Swiveling my desk chair around to face the altar, I sat down. The candle’s light danced on the central statue, throwing her curvy shadow onto the wall behind her.
“Hi, Natalis,” I whispered, running a finger down the side of the statue’s face and across her shoulder. “I’m lonely. I hope you don’t mind if I talk to you.”
She wouldn’t mind of course. But I hated feeling like a bother. Why would my little voice matter among the billions she heard from each day?
“University of Frannesburg isn’t that bad. The dining commons has decent food, and the classes are pretty much what I’d expected, all reading assignments and don’t forget office hours,” I started, like I was talking to my mother. But I didn’t have to talk to Natalis that way anymore, now that I wasn’t home, and Mom wasn’t right behind me.
With a sigh that drooped my shoulders, I tried again.
“I’m lonely. Ralston feels a whole world away, not just two hours. I knew Frannesburg would be different, but Mark doesn’t even have an altar, and the Flavius statue in the quad doesn’t have any offerings.

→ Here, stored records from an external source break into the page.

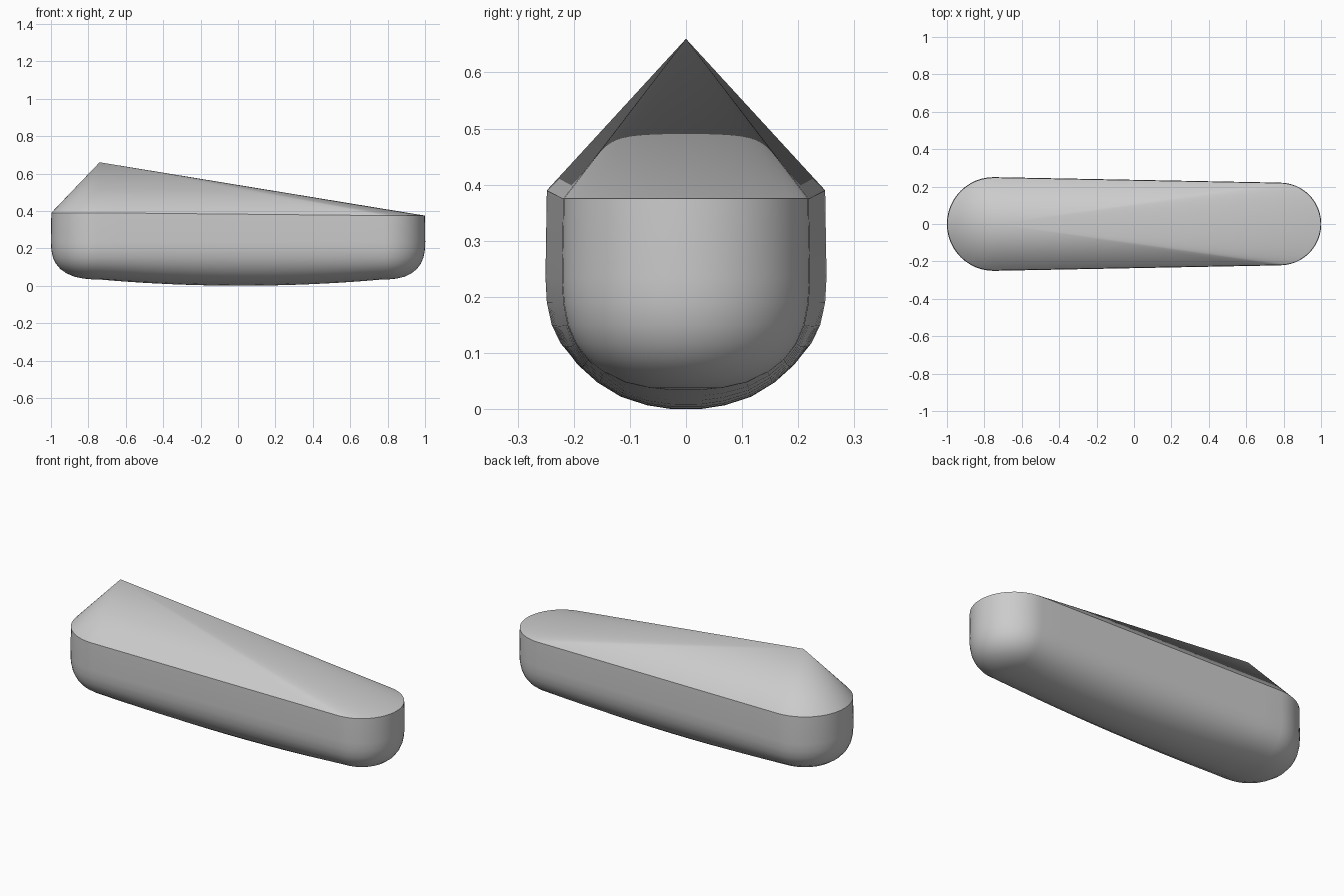
import bpy, bmesh, math

cube = bpy.data.objects.get("Cube")
if cube:
    bpy.data.objects.remove(cube)

mat = bpy.data.materials.new("plain grey")
mat.use_nodes = True
grey = (0.6, 0.6, 0.6, 1)
mat.diffuse_color = grey
mat.node_tree.nodes["Principled BSDF"].inputs["Base Color"].default_value = grey

# Plan outline: a tapered slot with a wide left end and a narrow right end
WIDE_X, WIDE_R = -0.75, 0.248
SLIM_X, SLIM_R = 0.78, 0.219
ARC, STRAIGHT = 24, 12
KEEL_DROP = 0.034


def outline():
    """Centre-line x, radius and angle for each point around the slot."""
    pts = []
    for cx, r, other_x, other_r, start in (
            (SLIM_X, SLIM_R, WIDE_X, WIDE_R, -math.pi / 2),
            (WIDE_X, WIDE_R, SLIM_X, SLIM_R, math.pi / 2)):
        for i in range(ARC + 1):
            pts.append((cx, r, start + math.pi * i / ARC))
        for i in range(1, STRAIGHT):
            t = i / STRAIGHT
            pts.append((cx + (other_x - cx) * t, r + (other_r - r) * t, start + math.pi))
    return pts


def level(bm, spread, z, rim=False):
    """One ring of the hull, with the belly sagging towards mid length."""
    ring = []
    for cx, r, a in outline():
        t = (cx - WIDE_X) / (SLIM_X - WIDE_X)
        sag = KEEL_DROP * (1 - (2 * t - 1) ** 2) * (1 - spread ** 2)
        height = z - 0.015 * t if rim else z - max(sag, 0)
        ring.append(bm.verts.new((cx + r * spread * math.cos(a),
                                  r * spread * math.sin(a), height)))
    return ring


bm = bmesh.new()

# Rounded hull from the rim down to the keel
profile = [(1.01, 0.235), (1.0, 0.19), (0.965, 0.15), (0.9, 0.117), (0.8, 0.088),
           (0.67, 0.066), (0.5, 0.048), (0.3, 0.038), (0.12, 0.034), (0, 0.034)]
rings = [level(bm, 1, 0.39, rim=True)] + [level(bm, s, z) for s, z in profile]
count = len(rings[0])
for upper, lower in zip(rings, rings[1:]):
    for i in range(count):
        j = (i + 1) % count
        bm.faces.new((upper[j], upper[i], lower[i], lower[j]))

# Pointed roof rising to an off-centre peak
peak = bm.verts.new((-0.74, 0, 0.66))
for i in range(count):
    bm.faces.new((rings[0][i], rings[0][(i + 1) % count], peak))

bmesh.ops.remove_doubles(bm, verts=bm.verts[:], dist=0.0005)
bmesh.ops.recalc_face_normals(bm, faces=bm.faces[:])
mesh = bpy.data.meshes.new("hull_with_roof")
bm.to_mesh(mesh)
bm.free()
mesh.materials.append(mat)

body = bpy.data.objects.new("hull_with_roof", mesh)
bpy.context.collection.objects.link(body)
bpy.context.view_layer.objects.active = body
body.select_set(True)
bpy.ops.object.shade_smooth_by_angle(angle=math.radians(30))
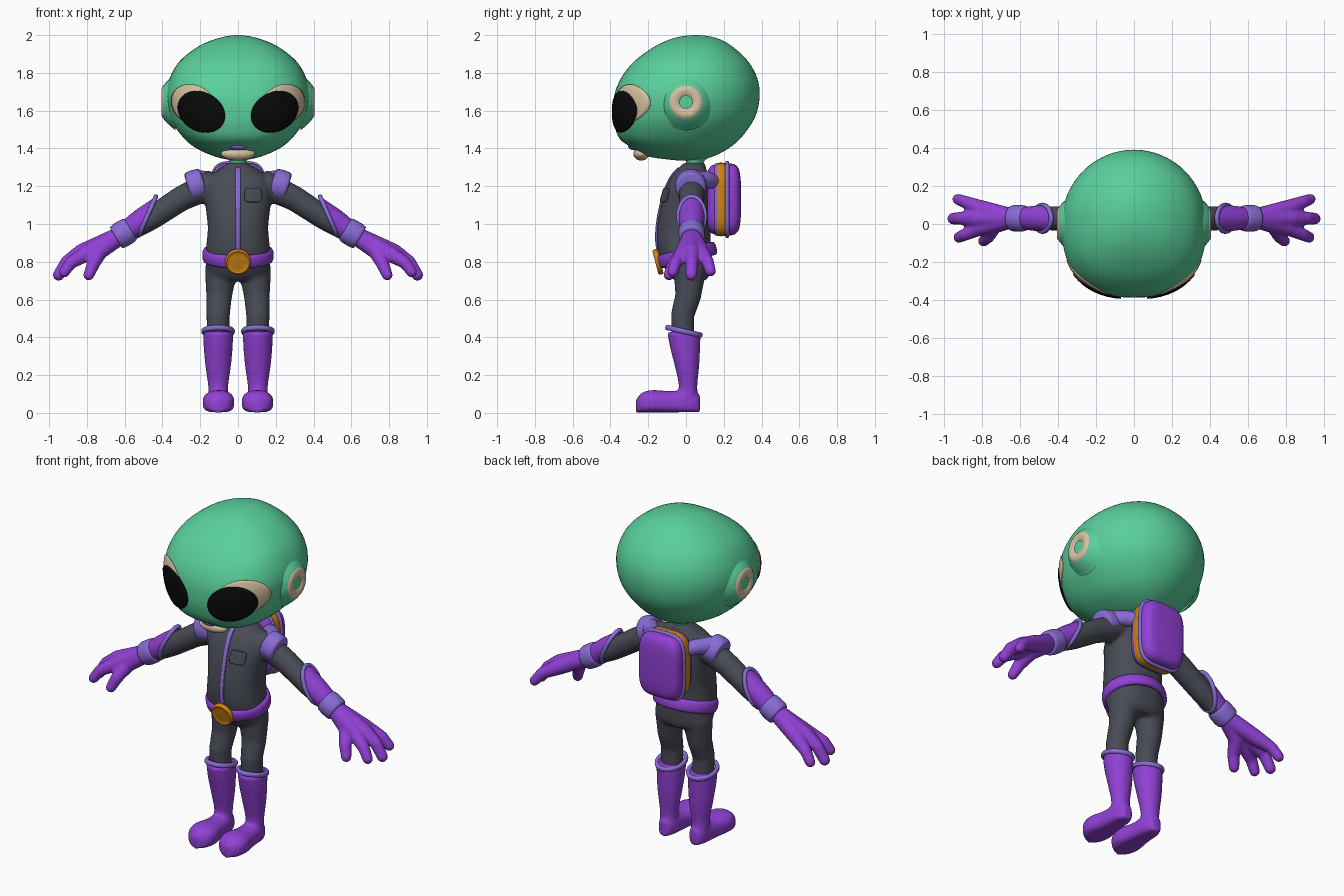
import bpy, bmesh, math
from mathutils import Vector
from mathutils.bvhtree import BVHTree

cube = bpy.data.objects.get("Cube")
if cube:
    bpy.data.objects.remove(cube, do_unlink=True)


def material(name, *rgb):
    m = bpy.data.materials.new(name)
    m.use_nodes = True
    m.diffuse_color = (*rgb, 1)
    m.node_tree.nodes["Principled BSDF"].inputs["Base Color"].default_value = (*rgb, 1)
    return m


SKIN = material("green_skin", .10, .63, .33)
TAN = material("tan", .68, .54, .36)
BLACK = material("eye_black", .003, .003, .003)
SUIT = material("suit_grey", .066, .072, .094)
PURPLE = material("purple", .28, .052, .66)
LILAC = material("lilac", .25, .15, .66)
ORANGE = material("orange", .62, .22, .006)
X, Y, Z = Vector((1, 0, 0)), Vector((0, 1, 0)), Vector((0, 0, 1))


def finish(name, bm, mat, mirror=False, remesh=0, solid=0):
    """Turn a bmesh into a smooth-shaded object."""
    bmesh.ops.recalc_face_normals(bm, faces=bm.faces)
    me = bpy.data.meshes.new(name)
    bm.to_mesh(me)
    bm.free()
    me.materials.append(mat)
    me.shade_smooth()
    me.set_sharp_from_angle(angle=math.radians(50))
    ob = bpy.data.objects.new(name, me)
    bpy.context.collection.objects.link(ob)
    if solid:
        mod = ob.modifiers.new("Thickness", 'SOLIDIFY')
        mod.thickness, mod.offset = solid, 0
    if remesh:
        mod = ob.modifiers.new("Blend", 'REMESH')
        mod.mode, mod.voxel_size, mod.use_smooth_shade = 'VOXEL', remesh, True
        mod = ob.modifiers.new("Soften", 'SMOOTH')
        mod.factor, mod.iterations = .5, 6
    if mirror:
        mod = ob.modifiers.new("Mirror", 'MIRROR')
        mod.use_mirror_merge = False
    return ob


def outline(a, front=2, back=2):
    """Point on a unit superellipse; the two halves may differ in squareness."""
    c, s = math.cos(a), math.sin(a)
    e = 2 / (front if s < 0 else back)
    return math.copysign(abs(c) ** e, c), math.copysign(abs(s) ** e, s)


def loft(bm, rows, sides=28, steps=4, front=2, back=2):
    """Skin smooth rings; each row is (centre, u radius vector, v radius vector)."""
    def beyond(end, nxt):
        if end[1].length < 1e-4:
            return (nxt[0], -nxt[1], -nxt[2])
        return tuple(2 * e - n for e, n in zip(end, nxt))
    k = [beyond(rows[0], rows[1])] + rows + [beyond(rows[-1], rows[-2])]
    rings = []
    for i in range(1, len(k) - 2):
        last = i == len(k) - 3
        for j in range(steps + last):
            t = j / steps
            c, u, v = [.5 * (2 * p1 + (p2 - p0) * t + (2 * p0 - 5 * p1 + 4 * p2 - p3) * t * t
                             + (3 * p1 - p0 - 3 * p2 + p3) * t ** 3)
                       for p0, p1, p2, p3 in zip(k[i - 1], k[i], k[i + 1], k[i + 2])]
            pts = [outline(math.tau * n / sides, front, back) for n in range(sides)]
            rings.append([bm.verts.new(c + u * a + v * b) for a, b in pts])
    for a, b in zip(rings, rings[1:]):
        for n in range(sides):
            m = (n + 1) % sides
            bm.faces.new((a[n], a[m], b[m], b[n]))
    bm.faces.new(rings[0])
    bm.faces.new(rings[-1])
    bmesh.ops.remove_doubles(bm, verts=rings[0] + rings[-1], dist=1e-5)


def stack(bm, table, x=0, **kw):
    """Horizontal rings from (z, half width, front y, back y)."""
    loft(bm, [(Vector((x, (f + b) / 2, z)), X * w, Y * (b - f) / 2) for z, w, f, b in table], **kw)


def turned(bm, centre, axis, profile, su=1, sv=1, **kw):
    """Rings along an axis from (distance, radius)."""
    d = Vector(axis).normalized()
    u = (X if abs(d.x) < .3 else Y).copy()
    u = (u - d * u.dot(d)).normalized()
    v = d.cross(u)
    loft(bm, [(Vector(centre) + d * t, u * r * su, v * r * sv) for t, r in profile], **kw)


def limb(bm, *joints):
    """Chain of tapered capsules through (x, y, z, radius)."""
    for a, b in zip(joints, joints[1:]):
        gap = (Vector(b[:3]) - Vector(a[:3])).length
        arc = [math.radians(q) for q in range(-90, 91, 15)]
        prof = [(a[3] * math.sin(q), a[3] * math.cos(q)) for q in arc if q <= 0]
        prof += [(gap + b[3] * math.sin(q), b[3] * math.cos(q)) for q in arc if q >= 0]
        prof[0], prof[-1] = (prof[0][0], 0), (prof[-1][0], 0)
        turned(bm, a[:3], Vector(b[:3]) - Vector(a[:3]), prof, steps=1, sides=20)


def hoop(name, centre, u, v, thick, tall, mat, mirror=False):
    """Elliptical band with a rounded section."""
    bm = bmesh.new()
    c, u, v = Vector(centre), Vector(u), Vector(v)
    n = u.cross(v).normalized()
    rings = []
    for i in range(48):
        a = math.tau * i / 48
        p = u * math.cos(a) + v * math.sin(a)
        secs = [outline(math.tau * j / 12, 2.5, 2.5) for j in range(12)]
        rings.append([bm.verts.new(c + p + p.normalized() * thick * s + n * tall * t) for s, t in secs])
    for i in range(48):
        a, b = rings[i - 1], rings[i]
        for j in range(12):
            bm.faces.new((a[j - 1], a[j], b[j], b[j - 1]))
    return finish(name, bm, mat, mirror)


def surface(ob):
    bpy.context.view_layer.update()
    return BVHTree.FromObject(ob, bpy.context.evaluated_depsgraph_get())


def plate(name, tree, cx, cz, rx, rz, tilt, lift, mat, power=2, mirror=False):
    """Thin patch laid onto the front of a surface."""
    bm = bmesh.new()
    ct, st = math.cos(tilt), math.sin(tilt)

    def drop(a, b):
        hit, nor, *_ = tree.ray_cast(Vector((cx + a * ct - b * st, -2, cz + a * st + b * ct)), Y)
        return bm.verts.new(hit + nor * lift / 2)
    pts = [outline(math.tau * i / 56, power, power) for i in range(56)]
    rings = [[drop(a * rx * k / 10, b * rz * k / 10) for a, b in pts] for k in range(1, 11)]
    bm.faces.new(rings[0])
    for a, b in zip(rings, rings[1:]):
        for i in range(56):
            bm.faces.new((a[i - 1], a[i], b[i], b[i - 1]))
    return finish(name, bm, mat, mirror, solid=lift)


def ball(name, centre, size, mat):
    bm = bmesh.new()
    bmesh.ops.create_uvsphere(bm, u_segments=28, v_segments=16, radius=1)
    for v in bm.verts:
        v.co = Vector(centre) + v.co * Vector(size)
    return finish(name, bm, mat)


def single(name, mat, maker, *args, mirror=False, remesh=0, **kw):
    bm = bmesh.new()
    maker(bm, *args, **kw)
    return finish(name, bm, mat, mirror, remesh)


# Head and neck
head = single("head", SKIN, stack, [
    (2, 0, .05, .05), (1.985, .1, -.06, .16), (1.94, .21, -.165, .245), (1.86, .31, -.275, .33),
    (1.77, .362, -.345, .378), (1.68, .38, -.38, .39), (1.59, .367, -.386, .375), (1.52, .337, -.378, .34),
    (1.45, .282, -.35, .285), (1.4, .22, -.28, .225), (1.36, .13, -.21, .15), (1.342, .06, -.1, .08),
    (1.335, 0, 0, 0)], sides=64, front=2.5)
single("neck", SKIN, stack, [(1.28, .045, 0, .095), (1.33, .045, 0, .095), (1.355, .065, -.02, .13),
                             (1.375, .1, -.05, .17)])

# Face
tree = surface(head)
plate("eye_patch", tree, .235, 1.632, .121, .1, .52, .005, TAN, mirror=True)
plate("eye", tree, .19, 1.595, .128, .1, .52, .0095, BLACK, mirror=True)
ball("mouth", (0, -.275, 1.413), (.052, .032, .022), LILAC)
ball("lower_lip", (0, -.237, 1.372), (.09, .042, .036), TAN)

# Ears
single("ear_base", SKIN, turned, (0, 0, 1.645), X, [(.33, .15), (.368, .118), (.392, .092), (.396, .08)],
       mirror=True)
single("ear", TAN, turned, (0, 0, 1.645), X,
       [(.38, .094), (.397, .086), (.405, .066), (.4, .042), (.387, .022), (.384, 0)], mirror=True)

# Suit: torso, arms and legs blended together
bm = bmesh.new()
stack(bm, [(1.325, .045, -.01, .1), (1.3, .085, -.035, .105), (1.25, .15, -.078, .12), (1.18, .178, -.11, .13),
           (1.08, .17, -.137, .135), (.98, .16, -.153, .132), (.88, .168, -.152, .13), (.8, .172, -.13, .13),
           (.73, .16, -.09, .125), (.7, .13, -.06, .1)], sides=40, back=2.3, front=2.3)
for s in (1, -1):
    limb(bm, (s * .16, .03, 1.2, .075), (s * .3, .03, 1.135, .067), (s * .46, .03, 1.03, .063),
         (s * .56, .03, .97, .055))
    limb(bm, (s * .09, .02, .75, .086), (s * .1, .012, .62, .069), (s * .105, -.018, .52, .062),
         (s * .105, -.015, .38, .06))
suit = finish("suit", bm, SUIT, remesh=.011)

# Zip and chest pocket follow the chest
tree = surface(suit)
heights = [.86 + .05 * i for i in range(9)] + [1.3]
hits = [tree.ray_cast(Vector((0, -2, z)), Y)[0] for z in heights]
single("zip", LILAC, loft, [(h, X * .013, Y * .009) for h in hits], front=4, back=4)
plate("chest_pocket", tree, .077, 1.15, .042, .036, -.05, .014, SUIT, power=5)

# Belt and buckle
hoop("belt", (0, .003, .835), (.172, 0, 0), (0, .142, .036), .017, .036, PURPLE)
single("buckle", ORANGE, turned, (0, -.135, .803), (0, -1, -.26),
       [(0, .062), (.004, .068), (.022, .068), (.028, .06), (.024, .054), (.025, .02), (.025, 0)], steps=2)

# Shoulder bands and straps
single("shoulder_band", LILAC, turned, (.222, .025, 1.205), (1, 0, -.3),
       [(-.045, .06), (-.036, .078), (0, .083), (.036, .078), (.045, .06)], mirror=True)
single("shoulder_strap", LILAC, limb, (.2, .05, 1.235, .05), (.15, .11, 1.235, .045), (.09, .16, 1.22, .04),
       mirror=True, remesh=.01)

# Gloves: flared cuff, rim, bracelet, hand
tip, low = Vector((.435, .03, 1.145)), Vector((.525, .03, .94))
mid, half = (tip + low) / 2, (tip - low) / 2
single("glove_cuff", PURPLE, loft, [(mid, Y * .07, half),
                                    (Vector((.545, .03, .995)), Y * .063, Vector((.005, 0, .072))),
                                    (Vector((.62, .03, .94)), Y * .052, Vector((.029, 0, .043)))], mirror=True)
hoop("cuff_rim", mid, Y * .07, half, .012, .012, LILAC, True)
single("bracelet", LILAC, turned, (.607, .03, .95), (.83, 0, -.5),
       [(-.046, .05), (-.04, .066), (0, .07), (.04, .066), (.046, .05)], mirror=True)
bm = bmesh.new()
wrist = (.63, .03, .935, .05)
limb(bm, wrist, (.8, .08, .848, .045), (.885, .115, .8, .033), (.925, .13, .75, .029))
limb(bm, wrist, (.825, .03, .848, .048), (.905, .03, .8, .035), (.95, .028, .73, .031))
limb(bm, wrist, (.8, -.015, .845, .044), (.885, -.055, .795, .033), (.92, -.07, .745, .029))
limb(bm, wrist, (.735, -.005, .855, .045), (.765, -.065, .79, .035), (.79, -.09, .73, .029))
finish("hand", bm, PURPLE, True, .008)

# Boots
bm = bmesh.new()
stack(bm, [(.43, .079, -.1, .078), (.35, .077, -.085, .075), (.25, .068, -.06, .07), (.14, .053, -.038, .06),
           (.05, .052, -.05, .066), (.012, .05, -.05, .066)], x=.105)
loft(bm, [(Vector((.103, y, h / 2 + .003)), X * w, Z * h / 2) for y, w, h in
          [(.074, 0, .07), (.066, .034, .1), (.01, .056, .12), (-.08, .066, .112), (-.17, .084, .118),
           (-.225, .073, .108), (-.255, .042, .08), (-.266, 0, .06)]], front=3.5, back=2.2)
finish("boot", bm, PURPLE, True, .009)
hoop("boot_rim", (.105, -.011, .432), (.077, 0, 0), (0, .087, -.02), .012, .014, LILAC, True)

# Backpack: shells, orange band and piping
def slab(name, mat, profile):
    single(name, mat, turned, (0, 0, 1.13), Y, profile, su=.73, front=4, back=4, sides=48, steps=3)


slab("backpack_front", PURPLE, [(.115, .15), (.13, .175), (.15, .183), (.172, .18)])
slab("backpack_band", ORANGE, [(.165, .192), (.185, .195), (.21, .192)])
slab("backpack_back", PURPLE, [(.215, .19), (.24, .19), (.265, .18), (.283, .15), (.291, .08), (.292, 0)])
for name, y, r in (("front_piping", .16, .19), ("back_piping", .218, .203)):
    slab(name, LILAC, [(y - .011, r - .012), (y - .006, r), (y + .006, r), (y + .011, r - .012)])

What am I going to see next, an eccentric not knowing which god gifted them magic? I hadn’t expected religion to be so unimportant to people in this city, with so many eccentrics here.”
After growing up in a little town full of normals, magic still took me by surprise. I had seen dozens of telekins around campus, and the university had a healing program. Yesterday I had even passed a fire weaver with actual fire in her palm, my first time seeing fire weaving in person—
But that wasn’t what I wanted to talk to the goddess about.
“The problem is . . . I don’t feel any connection to anyone. And I’m fucking up every opportunity Mark gives me to be social.” You’re not supposed to swear to the gods. Shut up, Mom. “Why does it sound so awful when he asks me to hang out? Why can’t I relax around him and meet his friends?”
I realized I was squeezing the lighter in my palm, so I put it down and took a few breaths to un-fluster myself. I had to get all my thoughts out, and at the end would be clarity. That was the hope, anyway.
“It’s not like I’m scared of them. They’re kids, like me.” You’re not a kid anymore if you can drink, smoke, and be drafted. Deep breath. Un-fluster, for the gods’ sakes. “They’re in the same situation as me, trying to figure out college life. But nothing they want to do sounds worth it. I don’t want to go to some random burger place. I don’t want to lie in the sun on the quad. Not alone, anyway.” Lying with a boyfriend would be okay.
Like that would ever happen at the rate I was going, leaving the dorm only for class and food.
“I need help finding the courage to get out there,” I said, drumming my fingers along the edge of the dresser. “That’s it. I know courage isn’t really your thing. It’s more Flavius’s. But Mom always encouraged us to talk to whichever god we wanted, and Mom’s prayed to you my whole life. I trust you. You can give me the right level of help. Thank you. Together we love.”
I blew out the candle and smoke snaked over the altar, its reflection in the mirror crossing behind the gold phoenix of Flavius. Maybe she was calling on him to help me out. Or maybe it was a big ole coincidence of positioning.
Well, there, out of my system. I didn’t feel better, but it had been worth the try. Maybe tomorrow I’d have the guts to—
With a single rap at the door, Mark bounced in, his smile infectious and his golden-brown hair flattened from the drizzle outside. He threw his backpack onto his bed, collapsed into his desk chair and gave it a whirl.
“Hey, dude, you like ice cream?”
“Ice-cream social at eight tonight in the third-floor lounge. One of those meet and greet sorta deals. You in?”
I blinked. I was tired, but . . . “Sure.” Something this unforgivably social had to be Flavius’s doing. But, thanks, Natalis, that was actually really fast. I could hear Mom now.
See? You just had to pray. You just had to believe.
And she was right, of course. Faith, and trust. In Natalis, and myself.